The transition to a sustainable society entails tremendous challenges when it comes to chemicals and materials management. While the chemical sector has made great improvements in controlling acute dangers, materials are not adequately managed over their entire life cycles. According to the UN, over eight million tons of plastic end up in oceans each year. For many materials, we are not able to foresee the entire life cycle. The Natural Step’s approach requires to meet the Sustainability Principles in any case to achieve socio-ecological sustainability. The first three ones focus on ecological sustainability, the fourth one and its five sub-dimensions give the conditions to be met for social sustainability. How does all this impact chemicals and materials management?

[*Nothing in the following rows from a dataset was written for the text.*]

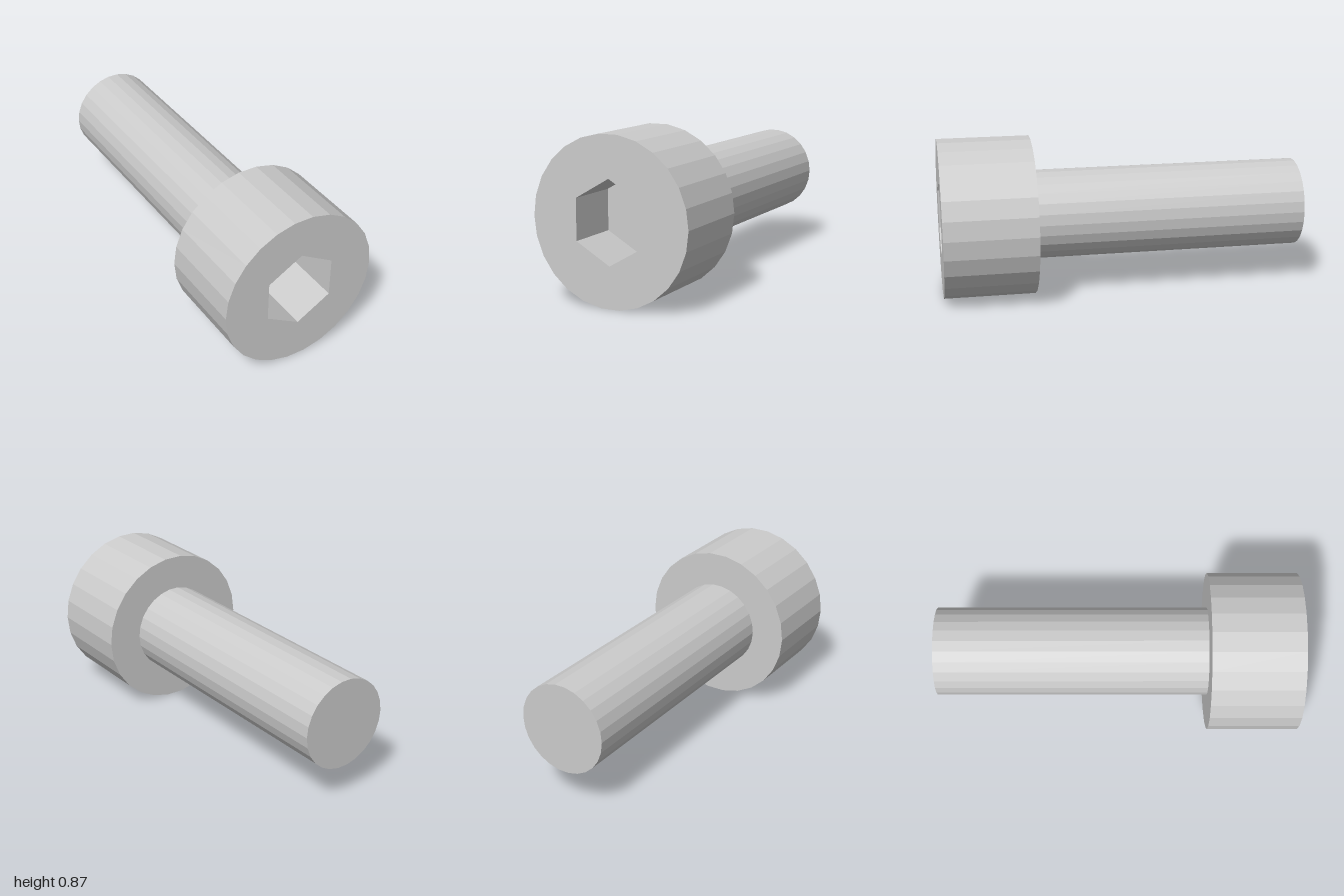
import * as THREE from 'three';

const SIDES = 26;
const HEAD_R = 0.437, SHAFT_R = 0.245, SOCKET_R = 0.217;
const FRONT = 1, SHOULDER = 0.5, SOCKET_FLOOR = 0.7, TIP = -1;

// Corners of a regular polygon in the xy plane
function polygon(radius, sides, start) {
  return Array.from({ length: sides }, (_, i) => {
    const a = start + (i / sides) * Math.PI * 2;
    return new THREE.Vector2(radius * Math.cos(a), radius * Math.sin(a));
  });
}

// Faceted turned surface around the z axis from [radius, z] pairs
function turned(profile, sides, start) {
  const points = profile.map(([r, z]) => new THREE.Vector2(r, z));
  return new THREE.LatheGeometry(points, sides, start).rotateX(Math.PI / 2);
}

export function createModel() {
  const group = new THREE.Group();
  const material = new THREE.MeshStandardMaterial({ color: 0xcccccc, flatShading: true });
  const add = (name, geometry) => {
    const mesh = new THREE.Mesh(geometry, material);
    mesh.name = name;
    // Rests on the flat facet under the head
    mesh.position.y = HEAD_R * Math.cos(Math.PI / SIDES);
    group.add(mesh);
  };

  // Plain shaft with a flat tip
  add('shaft', turned([[0, TIP], [SHAFT_R, TIP], [SHAFT_R, SHOULDER]], SIDES, Math.PI / 2));

  // Head: shoulder ring and side wall
  add('head', turned([[SHAFT_R, SHOULDER], [HEAD_R, SHOULDER], [HEAD_R, FRONT]], SIDES, Math.PI / 2));

  // Front face with the hexagonal opening
  const face = new THREE.Shape(polygon(HEAD_R, SIDES, 0));
  face.holes.push(new THREE.Path(polygon(SOCKET_R, 6, Math.PI / 2)));
  add('headFace', new THREE.ShapeGeometry(face).translate(0, 0, FRONT));

  // Hexagonal socket: walls and floor
  add('hexSocket', turned([[SOCKET_R, FRONT], [SOCKET_R, SOCKET_FLOOR], [0, SOCKET_FLOOR]], 6, 0));

  return group;
}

Elze van Hamelen, Advisor at The Natural Step Germany, most recently published a specialist article summarising the state of the debate. Some of her key insights: There is an emphasis on managing materials in a different way. But there is far too little attention on the intrinsic properties of the materials themselves. It is implied that we need to substitute raw materials with renewable, bio-based feedstock. But it isn’t that simple. According to John Warner, co-founder of the 12 Principles for Green Chemistry, almost two thirds of all chemical products need to be replaced by a sustainable alternative. And that definitely demands a new, systems-based and transformative perspective on chemicals and materials management.